Last month I took my seventh trip to Bishkek, Kyrgyzstan. I hadn't visited the country in a few years, and I'm pleased to report that the immigration and customs process was smoother than ever. There are no direct flights to Kyrgyzstan from the United States. Most Americans reach Kyrgyzstan by way of Aeroflot, BMI, or Turkish Airlines, transiting through their respective countries. I chose Turkish Airlines since I'm familiar with Ataturk Airport in Istanbul and have the benefit of Star Alliance Gold status.
I flew to Istanbul out of JFK Airport in New York and had a five hour layover at Ataturk. Turkish Airlines has really come a long way in terms of service and amenities. Their planes are new and the service, food, and overall experience is comparable to Western European carriers. Once in Istanbul, I headed to the Turkish Airlines lounge, which was the finest Star Alliance lounge I've ever visited.
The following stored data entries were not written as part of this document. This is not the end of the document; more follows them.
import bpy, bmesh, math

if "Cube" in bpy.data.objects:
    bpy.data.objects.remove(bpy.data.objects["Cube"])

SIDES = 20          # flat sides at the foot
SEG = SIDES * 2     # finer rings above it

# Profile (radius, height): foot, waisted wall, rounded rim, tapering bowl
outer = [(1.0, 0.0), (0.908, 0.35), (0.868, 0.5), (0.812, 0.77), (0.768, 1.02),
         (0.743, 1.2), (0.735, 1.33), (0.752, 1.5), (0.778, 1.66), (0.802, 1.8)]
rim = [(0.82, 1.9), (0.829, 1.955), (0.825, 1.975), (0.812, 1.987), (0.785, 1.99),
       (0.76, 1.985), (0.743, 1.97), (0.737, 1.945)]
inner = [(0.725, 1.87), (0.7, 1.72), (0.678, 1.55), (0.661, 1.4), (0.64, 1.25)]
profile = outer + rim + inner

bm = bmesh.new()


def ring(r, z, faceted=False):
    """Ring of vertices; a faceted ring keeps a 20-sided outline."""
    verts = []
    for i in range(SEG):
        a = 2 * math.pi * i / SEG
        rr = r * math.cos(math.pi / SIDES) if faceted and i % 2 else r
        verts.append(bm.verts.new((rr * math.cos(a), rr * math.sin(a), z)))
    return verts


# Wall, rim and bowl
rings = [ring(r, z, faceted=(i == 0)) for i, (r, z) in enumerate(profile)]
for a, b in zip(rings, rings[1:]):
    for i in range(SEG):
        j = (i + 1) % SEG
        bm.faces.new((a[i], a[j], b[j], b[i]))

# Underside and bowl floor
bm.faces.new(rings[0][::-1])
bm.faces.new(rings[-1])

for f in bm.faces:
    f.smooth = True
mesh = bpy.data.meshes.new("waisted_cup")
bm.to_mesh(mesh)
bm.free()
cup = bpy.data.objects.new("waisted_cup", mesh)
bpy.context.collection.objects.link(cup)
After walking in, there was a billiard room with a large pool table and shelves with a variety of coffee table books.
Walking onward, the main lounge area had a great selection of comfortable seats. From relaxing chairs and couches to café style tables, the seating arrangement was suitable to everyone. A self playing piano adorned the middle of the space. The lounge featured hot food cooked to order, and several bar stations with beer, wine, and soft drinks. International newspapers were plentiful and flat screen televisions relayed the day's news.
After relaxing for a few hours, I started walking to the boarding area. I was a bit nervous when the Turkish Airlines representative said that she would be checking passports and visas. Although I could have gotten a visa at the Kyrgyz consulate in New York, I was traveling and couldn't leave my passport overnight. Luckily, Kyrgyzstan permits travelers from the United States and most Western European countries the opportunity to purchase visas at Manas Airport.
When I approached the Turkish Airlines representative, she gave me a bewildered look as I told her I planned to get my visa at Manas. "Good luck with that," she said as she typed a text message to her colleague. "What are you talking about," I responded. "The Kyrgyz consulate website says that I can get a visa at Manas Airport?" "Fine," she huffed, as she dismissively handed my passport back to me. I was a bit puzzled, but boarded the flight as planned. In my past travels to Kyrgyzstan, I never had problems getting into the country. However, this was the first time I opted to purchase a visa at the airport, after I had arrived.
The flight to Bishkek was mostly Kyrgyz citizens returning from shopping junkets in Istanbul. There were a few American servicemen going to Manas Airbase, and a group of Dutch men going on a hunting trip in the Kyrgyz backwoods. I slept most of the flight, but was awakened by the rough landing at Manas Airport. Bishkek landings are always bumpy, given the coarse condition of the runway.
Upon exiting the plane, three Kyrgyz police officers were waiting, eyeing the passengers. Although they have always been very helpful to me personally, the tall Soviet style hats make them look intimidating. I walked into the immigration area and was relieved to find a woman working at the visa window. During the flight, I wondered if I would be able to purchase a visa at landing (3AM) or if I would have to wait until normal business hours, the next day. As I approached, I took a visa application and filled out basic biographical information. When I finished, I handed the application to the visa woman with my passport. I was shocked when she returned me my passport in less than 3 minutes. I paid the fee of $70 and was on my way to the immigration officer. He proceeded to look at the visa, and then look at some of the other stamps in my passport. I could tell that he wanted to know why I traveled so much, but his English was limited. He stamped my visa, and handed me my passport without incident. While I've never personally had an issue at Manas, I know colleagues who have had problems getting into Kyrgyzstan. I've heard these problems can generally be sorted out with an extra payment, but this ambiguity remains a concern to people traveling to Kyrgyzstan.
After clearing immigration, I walked down a hallway to a Turkish Airlines representative collecting barcoded luggage tracking stickers. At JFK, they stuck the luggage tracking sticker on the ticket stub of my JFK-IST boarding pass. I had to dig through my pockets and carryon bag, but eventually I found it. I'm not sure what would have happened if it had been lost. After that, a Kyrgyz customs agent directed certain passengers to put their bags through a scanner. As I walked, he pointed to my small carryon bag. I put it on the belt, and took it out the other side without incident. There was also a metal detector set up, although the passengers weren't required to remove metals or jackets.
That was the last leg of the entry process to Kyrgyzstan. As I walked out into the terminal, throngs of drivers shouted "taxi, taxi." I kept walking as if I knew where I was going, nervously looking for my friend. A minute later, through the hoards of passengers, drivers, and police, my friend emerged. I was in Bishkek without a problem.